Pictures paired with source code
####

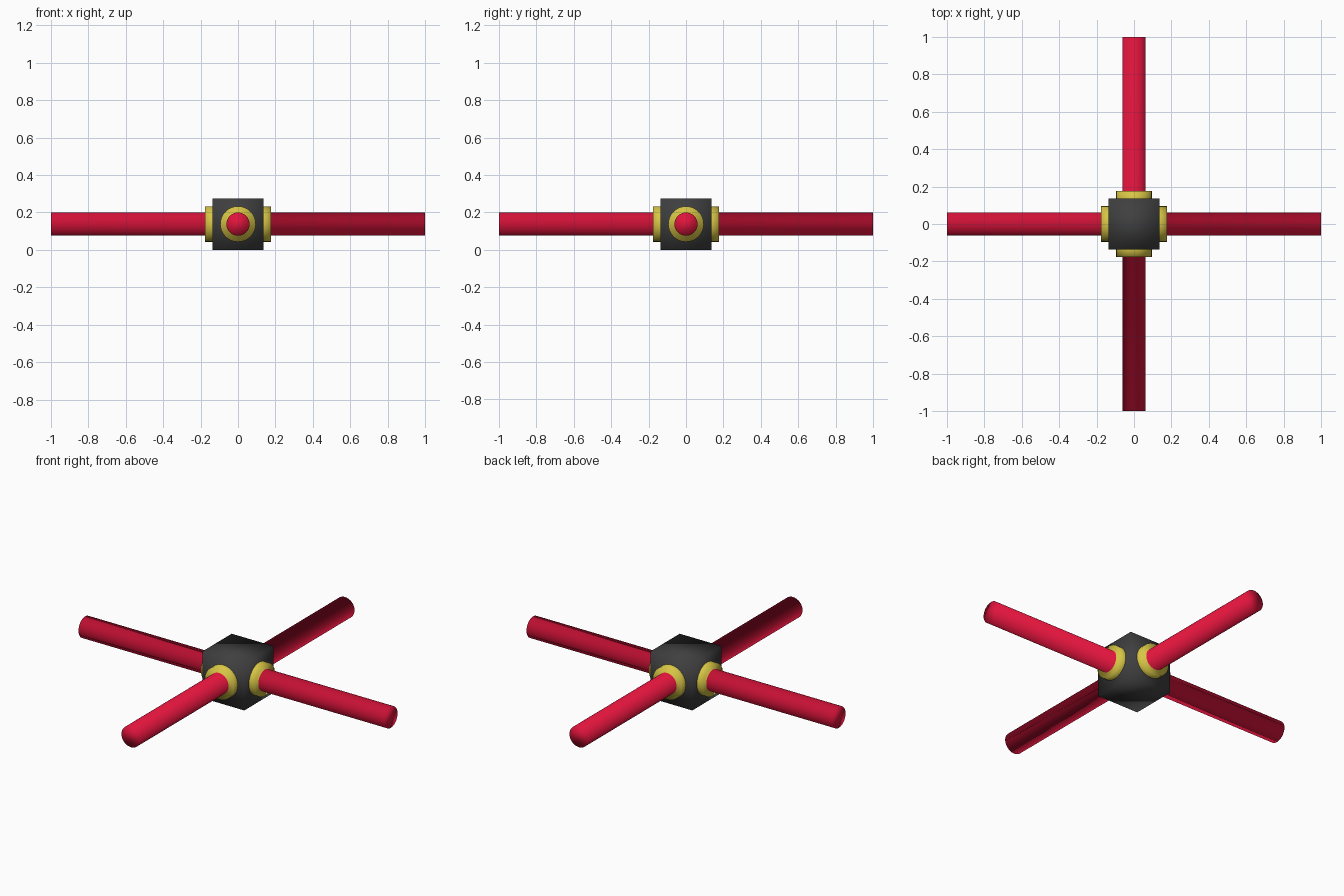
import bpy, bmesh, math
from mathutils import Matrix, Vector

cube = bpy.data.objects.get("Cube")
if cube:
    bpy.data.objects.remove(cube, do_unlink=True)

HALF = 0.1375      # half the hub's width, also the axis height
SIDES = 32


def material(name, rgb):
    mat = bpy.data.materials.new(name)
    mat.use_nodes = True
    mat.diffuse_color = (*rgb, 1)
    mat.node_tree.nodes["Principled BSDF"].inputs["Base Color"].default_value = (*rgb, 1)
    return mat


charcoal = material("charcoal", (0.05, 0.05, 0.05))
yellow = material("yellow", (0.68, 0.56, 0.06))
crimson = material("crimson", (0.74, 0.007, 0.045))


def finish(name, bm, materials):
    for face in bm.faces:
        face.smooth = True
    mesh = bpy.data.meshes.new(name)
    bm.to_mesh(mesh)
    bm.free()
    for mat in materials:
        mesh.materials.append(mat)
    obj = bpy.data.objects.new(name, mesh)
    obj.location.z = HALF
    bpy.context.collection.objects.link(obj)


# Central hub
bm = bmesh.new()
bmesh.ops.create_cube(bm, size=2 * HALF)
finish("hub", bm, [charcoal])

# Collar and rod share one turned profile: (distance along arm, radius)
PROFILE = [(0.13, 0.095), (0.176, 0.095), (0.176, 0.062), (1.0, 0.062)]


def arm(name, angle):
    bm = bmesh.new()
    rings = []
    for dist, radius in PROFILE:
        ring = []
        for i in range(SIDES):
            a = math.tau * i / SIDES
            ring.append(bm.verts.new(Vector((dist, radius * math.cos(a), radius * math.sin(a)))))
        rings.append(ring)
    for step, (inner, outer) in enumerate(zip(rings, rings[1:])):
        for i in range(SIDES):
            j = (i + 1) % SIDES
            face = bm.faces.new((inner[i], outer[i], outer[j], inner[j]))
            face.material_index = 1 if step == 2 else 0
    # Rod end
    bm.faces.new(rings[-1]).material_index = 1
    bmesh.ops.recalc_face_normals(bm, faces=bm.faces)
    bmesh.ops.rotate(bm, verts=bm.verts, matrix=Matrix.Rotation(angle, 3, "Z"))
    finish(name, bm, [yellow, crimson])


for k, side in enumerate(("left", "back", "right", "front")):
    arm(side + "_collar_and_rod", k * math.pi / 2)
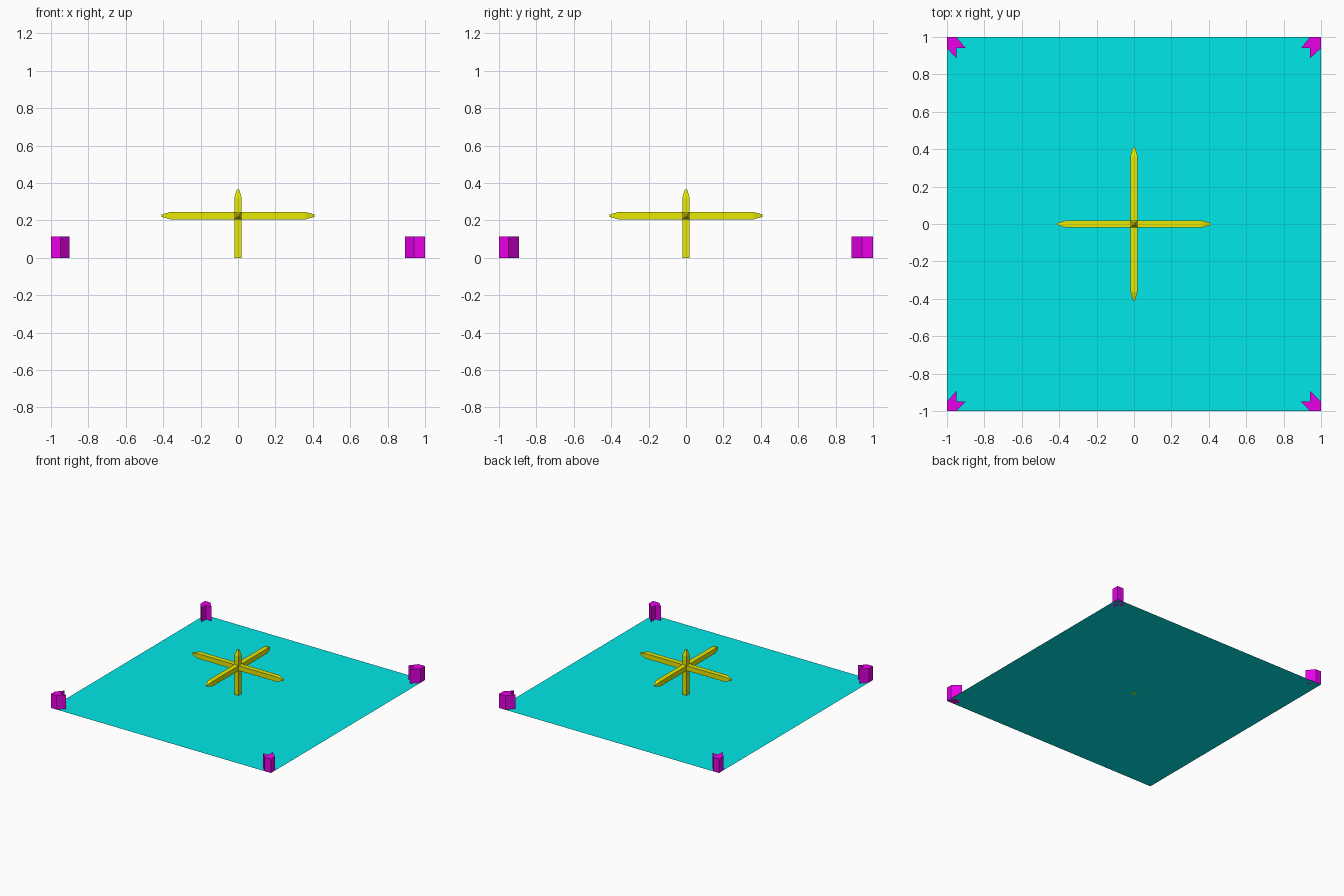
import bpy, bmesh
from mathutils import Vector

if "Cube" in bpy.data.objects:
    bpy.data.objects.remove(bpy.data.objects["Cube"])


def material(name, color):
    m = bpy.data.materials.new(name)
    m.diffuse_color = (*color, 1)
    m.use_nodes = True
    m.node_tree.nodes["Principled BSDF"].inputs["Base Color"].default_value = m.diffuse_color
    return m


def add_object(name, bm, mat):
    bmesh.ops.recalc_face_normals(bm, faces=bm.faces)
    me = bpy.data.meshes.new(name)
    bm.to_mesh(me)
    bm.free()
    me.materials.append(mat)
    ob = bpy.data.objects.new(name, me)
    bpy.context.collection.objects.link(ob)
    return ob


cyan = material("cyan", (0.0, 0.8, 0.8))
yellow = material("yellow", (0.8, 0.8, 0.0))
magenta = material("magenta", (0.8, 0.0, 0.8))

# Flat floor sheet
bm = bmesh.new()
bmesh.ops.create_grid(bm, x_segments=1, y_segments=1, size=1)
floor = add_object("floor", bm, cyan)
if floor.data.polygons[0].normal.z < 0:
    floor.data.flip_normals()

# Corner posts: notched arrow profile, one per corner
H = 0.115
for xname, sx, xi, xt in (("left", -1, 0.95, 0.90), ("right", 1, 0.941, 0.893)):
    for yname, sy, yi, yt in (("front", -1, 0.95, 0.893), ("back", 1, 0.94, 0.886)):
        profile = [(1, 1), (xi, 1), (xt, yi), (xi, yi), (xi, yt), (1, yi)]
        bm = bmesh.new()
        face = bm.faces.new([bm.verts.new((sx * x, sy * y, 0)) for x, y in profile])
        ext = bmesh.ops.extrude_face_region(bm, geom=[face], use_keep_orig=True)
        top = [v for v in ext["geom"] if isinstance(v, bmesh.types.BMVert)]
        bmesh.ops.translate(bm, verts=top, vec=(0, 0, H))
        add_object(f"{yname}_{xname}_corner_post", bm, magenta)

# Central cross: a hub cube with arms extruded from its faces
R, ZC, TIP = 0.02, 0.225, 0.3
bm = bmesh.new()
bmesh.ops.create_cube(bm, size=2 * R)
bmesh.ops.translate(bm, verts=bm.verts, vec=(0, 0, ZC))


def extrude(face, dist):
    n = face.normal.copy()
    new = bmesh.ops.extrude_discrete_faces(bm, faces=[face])["faces"][0]
    bmesh.ops.translate(bm, verts=new.verts, vec=n * dist)
    new.normal_update()
    return new


bm.normal_update()
for face in list(bm.faces):
    n = face.normal.copy()
    if n.z < -0.5:
        extrude(face, ZC - R)  # stem down to the floor
        continue
    shaft = 0.32 - ZC - R if n.z > 0.5 else 0.36 - R
    end = extrude(face, shaft)
    tip = extrude(end, 0.045 if n.z > 0.5 else 0.05)
    c = tip.calc_center_median()
    for v in tip.verts:
        v.co = c + (v.co - c) * TIP
add_object("pointed_cross", bm, yellow)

####

Description of the task: Word for word, repeat the lines of data above, omitting every picture.

Exercise output:
import bpy, bmesh, math
from mathutils import Matrix, Vector

cube = bpy.data.objects.get("Cube")
if cube:
    bpy.data.objects.remove(cube, do_unlink=True)

HALF = 0.1375      # half the hub's width, also the axis height
SIDES = 32


def material(name, rgb):
    mat = bpy.data.materials.new(name)
    mat.use_nodes = True
    mat.diffuse_color = (*rgb, 1)
    mat.node_tree.nodes["Principled BSDF"].inputs["Base Color"].default_value = (*rgb, 1)
    return mat


charcoal = material("charcoal", (0.05, 0.05, 0.05))
yellow = material("yellow", (0.68, 0.56, 0.06))
crimson = material("crimson", (0.74, 0.007, 0.045))


def finish(name, bm, materials):
    for face in bm.faces:
        face.smooth = True
    mesh = bpy.data.meshes.new(name)
    bm.to_mesh(mesh)
    bm.free()
    for mat in materials:
        mesh.materials.append(mat)
    obj = bpy.data.objects.new(name, mesh)
    obj.location.z = HALF
    bpy.context.collection.objects.link(obj)


# Central hub
bm = bmesh.new()
bmesh.ops.create_cube(bm, size=2 * HALF)
finish("hub", bm, [charcoal])

# Collar and rod share one turned profile: (distance along arm, radius)
PROFILE = [(0.13, 0.095), (0.176, 0.095), (0.176, 0.062), (1.0, 0.062)]


def arm(name, angle):
    bm = bmesh.new()
    rings = []
    for dist, radius in PROFILE:
        ring = []
        for i in range(SIDES):
            a = math.tau * i / SIDES
            ring.append(bm.verts.new(Vector((dist, radius * math.cos(a), radius * math.sin(a)))))
        rings.append(ring)
    for step, (inner, outer) in enumerate(zip(rings, rings[1:])):
        for i in range(SIDES):
            j = (i + 1) % SIDES
            face = bm.faces.new((inner[i], outer[i], outer[j], inner[j]))
            face.material_index = 1 if step == 2 else 0
    # Rod end
    bm.faces.new(rings[-1]).material_index = 1
    bmesh.ops.recalc_face_normals(bm, faces=bm.faces)
    bmesh.ops.rotate(bm, verts=bm.verts, matrix=Matrix.Rotation(angle, 3, "Z"))
    finish(name, bm, [yellow, crimson])


for k, side in enumerate(("left", "back", "right", "front")):
    arm(side + "_collar_and_rod", k * math.pi / 2)
import bpy, bmesh
from mathutils import Vector

if "Cube" in bpy.data.objects:
    bpy.data.objects.remove(bpy.data.objects["Cube"])


def material(name, color):
    m = bpy.data.materials.new(name)
    m.diffuse_color = (*color, 1)
    m.use_nodes = True
    m.node_tree.nodes["Principled BSDF"].inputs["Base Color"].default_value = m.diffuse_color
    return m


def add_object(name, bm, mat):
    bmesh.ops.recalc_face_normals(bm, faces=bm.faces)
    me = bpy.data.meshes.new(name)
    bm.to_mesh(me)
    bm.free()
    me.materials.append(mat)
    ob = bpy.data.objects.new(name, me)
    bpy.context.collection.objects.link(ob)
    return ob


cyan = material("cyan", (0.0, 0.8, 0.8))
yellow = material("yellow", (0.8, 0.8, 0.0))
magenta = material("magenta", (0.8, 0.0, 0.8))

# Flat floor sheet
bm = bmesh.new()
bmesh.ops.create_grid(bm, x_segments=1, y_segments=1, size=1)
floor = add_object("floor", bm, cyan)
if floor.data.polygons[0].normal.z < 0:
    floor.data.flip_normals()

# Corner posts: notched arrow profile, one per corner
H = 0.115
for xname, sx, xi, xt in (("left", -1, 0.95, 0.90), ("right", 1, 0.941, 0.893)):
    for yname, sy, yi, yt in (("front", -1, 0.95, 0.893), ("back", 1, 0.94, 0.886)):
        profile = [(1, 1), (xi, 1), (xt, yi), (xi, yi), (xi, yt), (1, yi)]
        bm = bmesh.new()
        face = bm.faces.new([bm.verts.new((sx * x, sy * y, 0)) for x, y in profile])
        ext = bmesh.ops.extrude_face_region(bm, geom=[face], use_keep_orig=True)
        top = [v for v in ext["geom"] if isinstance(v, bmesh.types.BMVert)]
        bmesh.ops.translate(bm, verts=top, vec=(0, 0, H))
        add_object(f"{yname}_{xname}_corner_post", bm, magenta)

# Central cross: a hub cube with arms extruded from its faces
R, ZC, TIP = 0.02, 0.225, 0.3
bm = bmesh.new()
bmesh.ops.create_cube(bm, size=2 * R)
bmesh.ops.translate(bm, verts=bm.verts, vec=(0, 0, ZC))


def extrude(face, dist):
    n = face.normal.copy()
    new = bmesh.ops.extrude_discrete_faces(bm, faces=[face])["faces"][0]
    bmesh.ops.translate(bm, verts=new.verts, vec=n * dist)
    new.normal_update()
    return new


bm.normal_update()
for face in list(bm.faces):
    n = face.normal.copy()
    if n.z < -0.5:
        extrude(face, ZC - R)  # stem down to the floor
        continue
    shaft = 0.32 - ZC - R if n.z > 0.5 else 0.36 - R
    end = extrude(face, shaft)
    tip = extrude(end, 0.045 if n.z > 0.5 else 0.05)
    c = tip.calc_center_median()
    for v in tip.verts:
        v.co = c + (v.co - c) * TIP
add_object("pointed_cross", bm, yellow)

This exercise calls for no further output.